◆ Aim of the task ◆
Pick every line from the data below that contains the string "loft" and copy it.

◆ Data for this task ◆
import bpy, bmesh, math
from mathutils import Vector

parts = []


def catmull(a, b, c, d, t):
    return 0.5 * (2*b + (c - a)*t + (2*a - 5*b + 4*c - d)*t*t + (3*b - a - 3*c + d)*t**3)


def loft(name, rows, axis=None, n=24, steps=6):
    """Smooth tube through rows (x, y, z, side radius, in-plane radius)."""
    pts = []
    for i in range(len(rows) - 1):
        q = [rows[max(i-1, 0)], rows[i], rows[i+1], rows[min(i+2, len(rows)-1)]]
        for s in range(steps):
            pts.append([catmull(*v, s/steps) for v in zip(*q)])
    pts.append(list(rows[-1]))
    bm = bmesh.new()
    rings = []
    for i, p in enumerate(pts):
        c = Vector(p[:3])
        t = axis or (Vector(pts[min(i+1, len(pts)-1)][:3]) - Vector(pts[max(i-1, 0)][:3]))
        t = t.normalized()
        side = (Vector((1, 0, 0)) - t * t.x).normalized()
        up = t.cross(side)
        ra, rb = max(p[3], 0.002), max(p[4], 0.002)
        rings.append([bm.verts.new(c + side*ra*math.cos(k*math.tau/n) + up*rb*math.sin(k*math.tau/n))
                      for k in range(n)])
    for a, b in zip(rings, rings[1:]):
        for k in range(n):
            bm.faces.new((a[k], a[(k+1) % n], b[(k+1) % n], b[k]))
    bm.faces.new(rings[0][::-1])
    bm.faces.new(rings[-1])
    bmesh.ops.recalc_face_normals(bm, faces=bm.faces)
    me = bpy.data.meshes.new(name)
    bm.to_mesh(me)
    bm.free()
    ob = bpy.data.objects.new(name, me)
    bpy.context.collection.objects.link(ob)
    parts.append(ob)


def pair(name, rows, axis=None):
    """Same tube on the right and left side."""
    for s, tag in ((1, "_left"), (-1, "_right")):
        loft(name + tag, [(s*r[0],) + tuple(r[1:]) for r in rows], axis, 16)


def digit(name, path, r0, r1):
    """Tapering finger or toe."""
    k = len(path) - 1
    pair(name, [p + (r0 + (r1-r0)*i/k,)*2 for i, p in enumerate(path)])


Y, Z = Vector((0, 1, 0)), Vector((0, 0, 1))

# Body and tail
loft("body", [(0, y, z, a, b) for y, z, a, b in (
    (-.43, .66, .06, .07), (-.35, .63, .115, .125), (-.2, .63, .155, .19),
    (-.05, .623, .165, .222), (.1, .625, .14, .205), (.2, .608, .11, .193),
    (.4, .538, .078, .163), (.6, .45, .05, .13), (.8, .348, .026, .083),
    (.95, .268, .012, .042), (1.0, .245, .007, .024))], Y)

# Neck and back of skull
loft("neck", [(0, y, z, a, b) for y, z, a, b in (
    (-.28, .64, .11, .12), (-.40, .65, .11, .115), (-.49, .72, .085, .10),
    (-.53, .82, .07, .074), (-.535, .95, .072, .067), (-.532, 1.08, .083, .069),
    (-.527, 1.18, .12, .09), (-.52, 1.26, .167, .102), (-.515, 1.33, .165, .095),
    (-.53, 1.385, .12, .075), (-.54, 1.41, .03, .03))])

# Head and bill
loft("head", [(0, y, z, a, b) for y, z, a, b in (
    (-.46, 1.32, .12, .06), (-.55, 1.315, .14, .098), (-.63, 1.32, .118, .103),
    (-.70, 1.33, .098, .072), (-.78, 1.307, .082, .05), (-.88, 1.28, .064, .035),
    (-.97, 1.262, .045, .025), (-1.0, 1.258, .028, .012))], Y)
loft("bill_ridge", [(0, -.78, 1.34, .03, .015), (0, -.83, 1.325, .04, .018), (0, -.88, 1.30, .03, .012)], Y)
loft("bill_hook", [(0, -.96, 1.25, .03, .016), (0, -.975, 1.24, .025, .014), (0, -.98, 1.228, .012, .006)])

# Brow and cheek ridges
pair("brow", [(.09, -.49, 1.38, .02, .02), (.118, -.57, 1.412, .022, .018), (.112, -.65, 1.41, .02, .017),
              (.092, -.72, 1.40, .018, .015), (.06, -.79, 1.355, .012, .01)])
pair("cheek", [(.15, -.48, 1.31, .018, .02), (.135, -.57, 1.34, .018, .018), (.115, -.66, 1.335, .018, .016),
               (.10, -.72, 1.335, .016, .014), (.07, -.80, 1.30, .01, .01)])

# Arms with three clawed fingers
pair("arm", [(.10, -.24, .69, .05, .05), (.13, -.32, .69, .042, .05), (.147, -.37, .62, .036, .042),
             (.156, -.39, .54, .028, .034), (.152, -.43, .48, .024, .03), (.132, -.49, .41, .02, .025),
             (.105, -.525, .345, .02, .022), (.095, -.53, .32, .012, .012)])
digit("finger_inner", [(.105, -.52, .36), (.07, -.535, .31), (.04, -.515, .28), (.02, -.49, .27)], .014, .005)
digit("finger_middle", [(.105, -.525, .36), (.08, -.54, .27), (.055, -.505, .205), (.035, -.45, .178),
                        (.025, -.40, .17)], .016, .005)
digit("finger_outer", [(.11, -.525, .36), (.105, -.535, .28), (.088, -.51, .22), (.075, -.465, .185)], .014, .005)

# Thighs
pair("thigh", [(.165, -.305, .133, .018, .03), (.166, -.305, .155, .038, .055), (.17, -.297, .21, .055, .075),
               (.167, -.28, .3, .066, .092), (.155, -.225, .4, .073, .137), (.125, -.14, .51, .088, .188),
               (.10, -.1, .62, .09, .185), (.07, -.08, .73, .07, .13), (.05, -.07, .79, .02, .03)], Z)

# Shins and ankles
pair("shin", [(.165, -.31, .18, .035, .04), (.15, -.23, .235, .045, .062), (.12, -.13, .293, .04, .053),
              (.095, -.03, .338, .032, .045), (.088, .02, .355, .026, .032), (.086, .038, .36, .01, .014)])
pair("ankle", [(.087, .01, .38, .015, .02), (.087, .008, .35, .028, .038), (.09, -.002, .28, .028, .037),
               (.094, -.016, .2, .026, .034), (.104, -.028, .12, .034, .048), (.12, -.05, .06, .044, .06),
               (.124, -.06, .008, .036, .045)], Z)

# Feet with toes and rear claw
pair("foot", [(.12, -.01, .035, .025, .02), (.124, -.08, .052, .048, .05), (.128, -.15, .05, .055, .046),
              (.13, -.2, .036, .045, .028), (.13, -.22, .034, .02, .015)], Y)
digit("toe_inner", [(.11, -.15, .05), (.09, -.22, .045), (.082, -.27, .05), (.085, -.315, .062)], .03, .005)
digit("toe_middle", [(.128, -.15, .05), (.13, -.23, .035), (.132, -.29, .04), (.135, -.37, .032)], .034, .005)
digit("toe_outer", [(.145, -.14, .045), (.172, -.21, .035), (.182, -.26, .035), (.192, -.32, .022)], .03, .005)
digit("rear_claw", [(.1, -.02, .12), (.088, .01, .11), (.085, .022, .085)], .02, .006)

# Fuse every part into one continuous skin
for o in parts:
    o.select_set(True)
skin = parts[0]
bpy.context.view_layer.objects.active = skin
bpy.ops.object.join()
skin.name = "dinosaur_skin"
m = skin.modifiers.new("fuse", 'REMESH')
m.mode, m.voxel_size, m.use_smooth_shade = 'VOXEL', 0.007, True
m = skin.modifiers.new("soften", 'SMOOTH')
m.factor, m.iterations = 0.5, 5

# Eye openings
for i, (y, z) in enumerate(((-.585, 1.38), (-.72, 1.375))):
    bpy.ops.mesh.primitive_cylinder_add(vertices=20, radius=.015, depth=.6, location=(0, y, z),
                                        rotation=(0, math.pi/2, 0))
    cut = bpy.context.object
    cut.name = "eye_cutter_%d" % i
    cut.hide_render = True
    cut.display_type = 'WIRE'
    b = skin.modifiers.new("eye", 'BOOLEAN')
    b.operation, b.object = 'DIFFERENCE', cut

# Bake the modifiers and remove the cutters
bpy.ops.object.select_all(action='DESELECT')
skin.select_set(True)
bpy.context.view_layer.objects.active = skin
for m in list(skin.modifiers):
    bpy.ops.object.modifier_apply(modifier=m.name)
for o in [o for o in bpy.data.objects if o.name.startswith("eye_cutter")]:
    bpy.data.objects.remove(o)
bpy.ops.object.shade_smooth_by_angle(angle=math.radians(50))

◆ Output for this exercise ◆
def loft(name, rows, axis=None, n=24, steps=6):
        loft(name + tag, [(s*r[0],) + tuple(r[1:]) for r in rows], axis, 16)
loft("body", [(0, y, z, a, b) for y, z, a, b in (
loft("neck", [(0, y, z, a, b) for y, z, a, b in (
loft("head", [(0, y, z, a, b) for y, z, a, b in (
loft("bill_ridge", [(0, -.78, 1.34, .03, .015), (0, -.83, 1.325, .04, .018), (0, -.88, 1.30, .03, .012)], Y)
loft("bill_hook", [(0, -.96, 1.25, .03, .016), (0, -.975, 1.24, .025, .014), (0, -.98, 1.228, .012, .006)])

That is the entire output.